From the entries that follow, copy exactly the lines beginning at the line holding "const s = new Type();" and continuing through the line holding "depth: height - 2".

BEGIN Stored data

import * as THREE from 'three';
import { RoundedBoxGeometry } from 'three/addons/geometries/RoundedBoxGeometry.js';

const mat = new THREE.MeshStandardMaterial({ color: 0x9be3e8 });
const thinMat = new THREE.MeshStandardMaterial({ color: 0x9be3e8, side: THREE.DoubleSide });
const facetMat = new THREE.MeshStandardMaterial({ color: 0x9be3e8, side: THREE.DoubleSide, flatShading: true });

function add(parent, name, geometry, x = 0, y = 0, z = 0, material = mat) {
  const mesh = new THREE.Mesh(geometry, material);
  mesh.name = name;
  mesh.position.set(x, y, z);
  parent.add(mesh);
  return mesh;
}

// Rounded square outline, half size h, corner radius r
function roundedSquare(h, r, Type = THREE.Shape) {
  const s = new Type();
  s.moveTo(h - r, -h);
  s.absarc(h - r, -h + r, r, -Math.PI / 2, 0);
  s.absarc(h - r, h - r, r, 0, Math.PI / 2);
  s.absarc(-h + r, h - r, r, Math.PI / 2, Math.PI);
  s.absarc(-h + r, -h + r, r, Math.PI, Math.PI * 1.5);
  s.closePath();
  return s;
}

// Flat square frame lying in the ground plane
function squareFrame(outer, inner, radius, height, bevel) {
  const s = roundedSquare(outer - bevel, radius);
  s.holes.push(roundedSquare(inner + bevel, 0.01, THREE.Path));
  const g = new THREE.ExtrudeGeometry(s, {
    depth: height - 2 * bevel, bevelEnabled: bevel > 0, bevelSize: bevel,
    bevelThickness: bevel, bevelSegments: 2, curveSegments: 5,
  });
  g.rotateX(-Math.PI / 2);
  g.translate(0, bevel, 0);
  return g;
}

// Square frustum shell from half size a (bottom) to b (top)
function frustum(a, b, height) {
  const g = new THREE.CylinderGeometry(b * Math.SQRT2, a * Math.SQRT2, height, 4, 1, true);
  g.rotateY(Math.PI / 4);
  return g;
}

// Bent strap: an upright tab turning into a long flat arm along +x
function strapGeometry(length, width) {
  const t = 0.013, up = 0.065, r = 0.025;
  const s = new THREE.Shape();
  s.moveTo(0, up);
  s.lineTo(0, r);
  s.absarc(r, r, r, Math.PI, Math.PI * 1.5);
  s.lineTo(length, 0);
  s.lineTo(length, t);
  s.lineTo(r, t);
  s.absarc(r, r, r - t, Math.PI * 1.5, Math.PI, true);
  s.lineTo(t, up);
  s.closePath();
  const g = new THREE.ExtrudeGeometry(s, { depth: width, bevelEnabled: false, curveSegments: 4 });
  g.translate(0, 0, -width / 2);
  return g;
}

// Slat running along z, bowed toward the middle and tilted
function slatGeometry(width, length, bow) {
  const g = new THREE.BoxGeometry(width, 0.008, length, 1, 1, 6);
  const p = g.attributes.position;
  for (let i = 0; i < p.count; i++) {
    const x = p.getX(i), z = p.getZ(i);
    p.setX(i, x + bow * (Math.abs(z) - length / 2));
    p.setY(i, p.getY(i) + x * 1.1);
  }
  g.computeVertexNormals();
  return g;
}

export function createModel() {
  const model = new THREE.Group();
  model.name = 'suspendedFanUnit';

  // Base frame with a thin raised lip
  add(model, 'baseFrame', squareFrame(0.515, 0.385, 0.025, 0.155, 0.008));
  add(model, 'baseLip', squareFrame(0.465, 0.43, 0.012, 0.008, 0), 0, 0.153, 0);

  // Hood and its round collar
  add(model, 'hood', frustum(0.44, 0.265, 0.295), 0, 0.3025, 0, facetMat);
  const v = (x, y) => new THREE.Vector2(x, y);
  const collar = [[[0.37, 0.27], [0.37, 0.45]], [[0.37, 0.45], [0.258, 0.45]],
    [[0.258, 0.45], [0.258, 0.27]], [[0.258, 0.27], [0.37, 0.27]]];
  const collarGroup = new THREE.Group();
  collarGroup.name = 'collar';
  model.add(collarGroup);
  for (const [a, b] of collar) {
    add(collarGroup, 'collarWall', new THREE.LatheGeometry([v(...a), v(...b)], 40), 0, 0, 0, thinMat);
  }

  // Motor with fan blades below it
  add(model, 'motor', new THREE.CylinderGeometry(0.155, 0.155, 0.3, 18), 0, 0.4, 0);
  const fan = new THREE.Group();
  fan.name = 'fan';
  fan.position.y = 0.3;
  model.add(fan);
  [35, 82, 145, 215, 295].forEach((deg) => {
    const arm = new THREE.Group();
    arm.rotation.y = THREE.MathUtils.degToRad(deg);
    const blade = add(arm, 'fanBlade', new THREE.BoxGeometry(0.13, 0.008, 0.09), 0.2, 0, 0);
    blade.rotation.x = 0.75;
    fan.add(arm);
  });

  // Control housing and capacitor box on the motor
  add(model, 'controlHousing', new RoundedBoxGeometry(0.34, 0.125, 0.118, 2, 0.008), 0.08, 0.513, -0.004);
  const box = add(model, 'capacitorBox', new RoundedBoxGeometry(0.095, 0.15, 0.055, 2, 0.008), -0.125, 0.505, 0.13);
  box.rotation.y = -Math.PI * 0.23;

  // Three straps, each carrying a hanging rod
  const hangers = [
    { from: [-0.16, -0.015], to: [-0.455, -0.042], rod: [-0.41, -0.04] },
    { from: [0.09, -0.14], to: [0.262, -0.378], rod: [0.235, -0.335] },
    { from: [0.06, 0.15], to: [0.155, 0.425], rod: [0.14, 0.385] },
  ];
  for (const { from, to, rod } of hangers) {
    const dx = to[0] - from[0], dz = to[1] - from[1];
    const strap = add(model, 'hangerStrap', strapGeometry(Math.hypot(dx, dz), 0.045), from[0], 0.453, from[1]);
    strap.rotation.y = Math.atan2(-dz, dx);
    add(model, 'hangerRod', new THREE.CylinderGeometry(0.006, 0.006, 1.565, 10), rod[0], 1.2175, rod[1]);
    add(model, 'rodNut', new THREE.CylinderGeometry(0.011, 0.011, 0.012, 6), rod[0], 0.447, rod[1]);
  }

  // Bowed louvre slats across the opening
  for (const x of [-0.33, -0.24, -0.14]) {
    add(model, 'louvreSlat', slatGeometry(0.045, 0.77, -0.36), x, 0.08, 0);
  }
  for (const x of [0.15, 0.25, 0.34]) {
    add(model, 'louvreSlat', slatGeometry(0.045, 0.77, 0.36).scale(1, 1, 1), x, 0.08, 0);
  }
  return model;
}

END Stored data
BEGIN Stored data

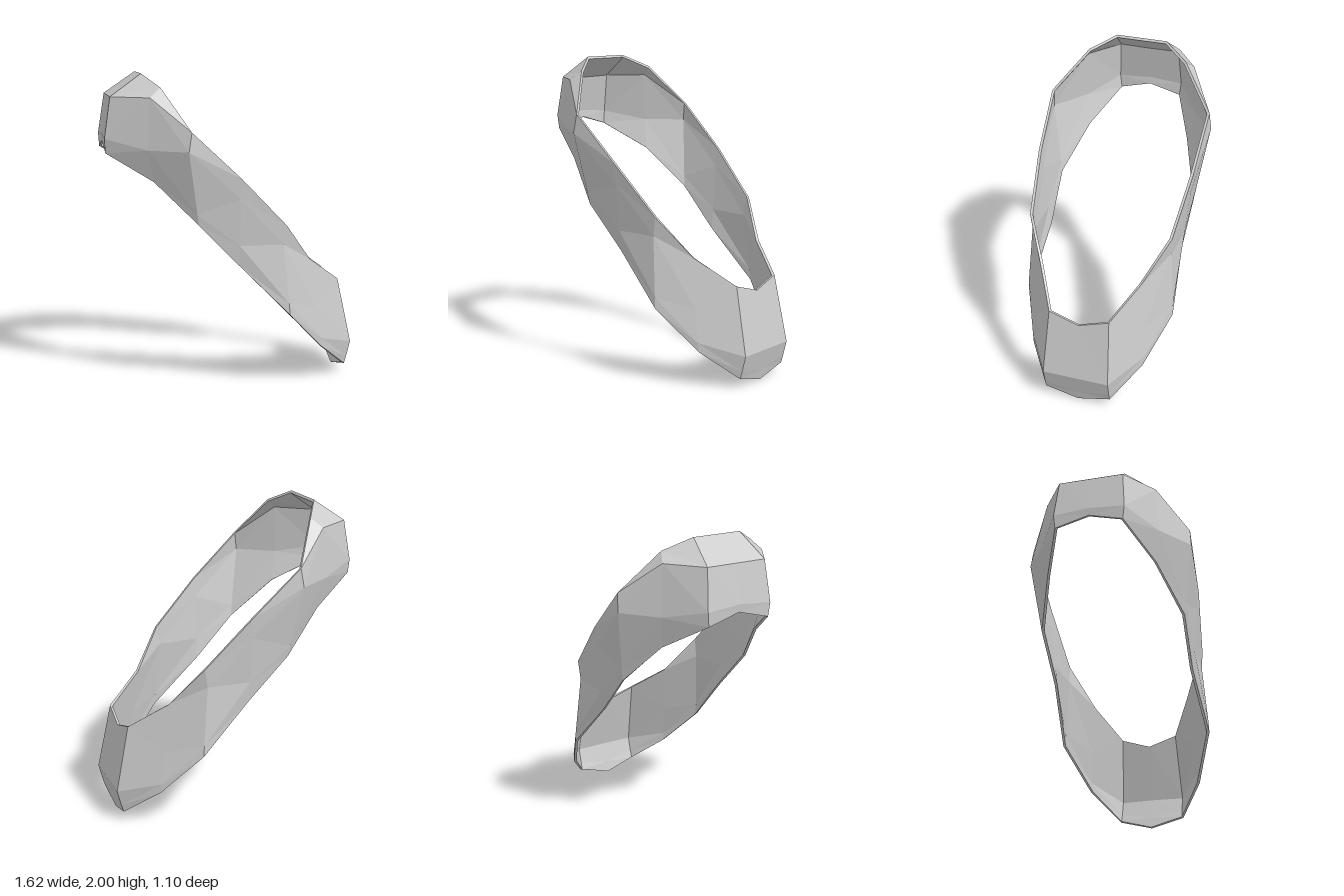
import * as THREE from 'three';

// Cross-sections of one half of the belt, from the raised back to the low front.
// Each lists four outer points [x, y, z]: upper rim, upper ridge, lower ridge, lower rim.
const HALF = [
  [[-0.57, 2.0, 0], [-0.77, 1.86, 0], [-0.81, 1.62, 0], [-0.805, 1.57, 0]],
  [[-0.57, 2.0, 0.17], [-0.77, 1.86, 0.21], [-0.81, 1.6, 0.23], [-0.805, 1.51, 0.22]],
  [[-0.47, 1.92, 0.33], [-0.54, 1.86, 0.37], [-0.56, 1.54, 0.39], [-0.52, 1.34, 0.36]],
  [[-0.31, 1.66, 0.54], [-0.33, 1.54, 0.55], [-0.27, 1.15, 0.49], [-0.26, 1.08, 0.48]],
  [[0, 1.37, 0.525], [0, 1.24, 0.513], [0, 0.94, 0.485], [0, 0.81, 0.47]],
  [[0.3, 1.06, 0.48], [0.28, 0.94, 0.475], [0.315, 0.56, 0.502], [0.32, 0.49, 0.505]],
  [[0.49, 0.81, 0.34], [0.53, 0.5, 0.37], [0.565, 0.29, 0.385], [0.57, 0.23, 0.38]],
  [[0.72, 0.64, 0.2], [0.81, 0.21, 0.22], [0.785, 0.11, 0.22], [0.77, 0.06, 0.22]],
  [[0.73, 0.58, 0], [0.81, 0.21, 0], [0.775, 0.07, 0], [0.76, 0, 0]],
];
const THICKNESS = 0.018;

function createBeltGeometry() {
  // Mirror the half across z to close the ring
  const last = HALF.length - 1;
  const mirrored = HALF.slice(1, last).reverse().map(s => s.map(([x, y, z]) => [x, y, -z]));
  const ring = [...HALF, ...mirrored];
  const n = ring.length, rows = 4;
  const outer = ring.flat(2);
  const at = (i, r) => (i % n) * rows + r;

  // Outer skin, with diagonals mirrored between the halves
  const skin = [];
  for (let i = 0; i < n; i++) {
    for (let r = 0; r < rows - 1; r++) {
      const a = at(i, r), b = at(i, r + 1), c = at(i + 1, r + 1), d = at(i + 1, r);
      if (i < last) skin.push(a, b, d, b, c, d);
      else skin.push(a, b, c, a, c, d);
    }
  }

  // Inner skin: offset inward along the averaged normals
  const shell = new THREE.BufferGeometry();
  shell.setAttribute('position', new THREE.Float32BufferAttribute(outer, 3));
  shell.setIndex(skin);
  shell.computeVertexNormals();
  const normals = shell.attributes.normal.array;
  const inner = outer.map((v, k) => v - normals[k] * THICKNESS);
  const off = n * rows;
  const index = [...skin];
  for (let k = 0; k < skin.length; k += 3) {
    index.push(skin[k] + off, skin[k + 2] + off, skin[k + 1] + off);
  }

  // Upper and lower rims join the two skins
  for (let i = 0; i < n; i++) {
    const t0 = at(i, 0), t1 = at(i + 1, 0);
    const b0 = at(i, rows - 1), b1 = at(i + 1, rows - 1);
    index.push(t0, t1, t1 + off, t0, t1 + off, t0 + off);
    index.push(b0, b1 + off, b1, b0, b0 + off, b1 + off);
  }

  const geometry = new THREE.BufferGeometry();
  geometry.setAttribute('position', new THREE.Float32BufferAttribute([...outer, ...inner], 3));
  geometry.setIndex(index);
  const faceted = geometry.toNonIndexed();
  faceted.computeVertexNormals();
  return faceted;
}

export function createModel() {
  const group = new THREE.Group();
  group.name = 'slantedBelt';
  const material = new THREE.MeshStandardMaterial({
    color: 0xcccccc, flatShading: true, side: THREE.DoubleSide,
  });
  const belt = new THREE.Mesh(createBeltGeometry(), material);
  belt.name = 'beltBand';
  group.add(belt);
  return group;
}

END Stored data

■ **Answer to this exercise**:
  const s = new Type();
  s.moveTo(h - r, -h);
  s.absarc(h - r, -h + r, r, -Math.PI / 2, 0);
  s.absarc(h - r, h - r, r, 0, Math.PI / 2);
  s.absarc(-h + r, h - r, r, Math.PI / 2, Math.PI);
  s.absarc(-h + r, -h + r, r, Math.PI, Math.PI * 1.5);
  s.closePath();
  return s;
}

// Flat square frame lying in the ground plane
function squareFrame(outer, inner, radius, height, bevel) {
  const s = roundedSquare(outer - bevel, radius);
  s.holes.push(roundedSquare(inner + bevel, 0.01, THREE.Path));
  const g = new THREE.ExtrudeGeometry(s, {
    depth: height - 2 * bevel, bevelEnabled: bevel > 0, bevelSize: bevel,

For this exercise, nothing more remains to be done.